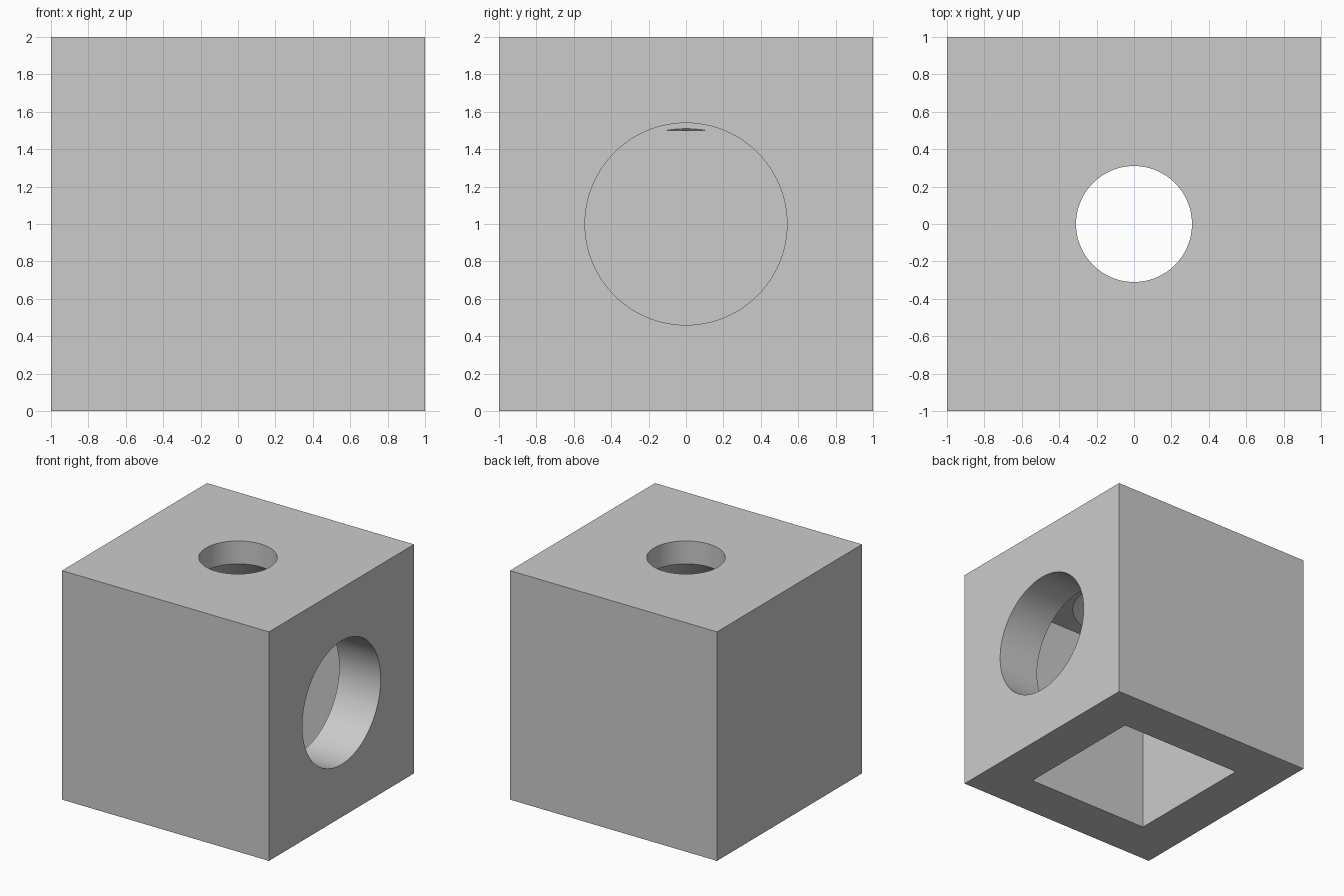
import bpy
from math import pi

if "Cube" in bpy.data.objects:
    bpy.data.objects.remove(bpy.data.objects["Cube"])

grey = bpy.data.materials.new("light_grey")
grey.use_nodes = True
colour = (0.6, 0.6, 0.6, 1)
grey.diffuse_color = colour
grey.node_tree.nodes["Principled BSDF"].inputs["Base Color"].default_value = colour


def box(name, size, z):
    bpy.ops.mesh.primitive_cube_add(size=1, location=(0, 0, z))
    ob = bpy.context.object
    ob.name = name
    ob.scale = size
    bpy.ops.object.transform_apply(location=True, rotation=True, scale=True)
    ob.data.materials.append(grey)
    return ob


def bore(name, r1, r2, depth, loc, rot=(0, 0, 0)):
    bpy.ops.mesh.primitive_cone_add(vertices=96, radius1=r1, radius2=r2,
                                    depth=depth, location=loc, rotation=rot)
    ob = bpy.context.object
    ob.name = name
    bpy.ops.object.transform_apply(location=True, rotation=True, scale=True)
    ob.data.materials.append(grey)
    return ob


# Solid block
block = box("hollow_block", (2, 2, 2), 1)

# Square cavity open below, side port, top port and its flared underside
cutters = [
    box("cavity_cutter", (1.2, 1.2, 2), 0.6),
    bore("side_port_cutter", 0.54, 0.54, 1, (0.9, 0, 1), (0, pi / 2, 0)),
    bore("top_port_cutter", 0.31, 0.31, 1, (0, 0, 1.9)),
    bore("top_flare_cutter", 0.61, 0.31, 0.3, (0, 0, 1.65)),
]

bpy.context.view_layer.objects.active = block
for cutter in cutters:
    cut = block.modifiers.new(cutter.name, "BOOLEAN")
    cut.operation = "DIFFERENCE"
    cut.solver = "EXACT"
    cut.object = cutter
    bpy.ops.object.modifier_apply(modifier=cut.name)
    bpy.data.objects.remove(cutter)

# Round bores smooth, block edges sharp
bpy.ops.object.select_all(action="DESELECT")
block.select_set(True)
bpy.ops.object.shade_smooth_by_angle(angle=pi / 6)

======

With "name" as the string to find, copy every line of the records that holds it.

• **Your response**:
def box(name, size, z):
    ob.name = name
def bore(name, r1, r2, depth, loc, rot=(0, 0, 0)):
    ob.name = name
    cut = block.modifiers.new(cutter.name, "BOOLEAN")
    bpy.ops.object.modifier_apply(modifier=cut.name)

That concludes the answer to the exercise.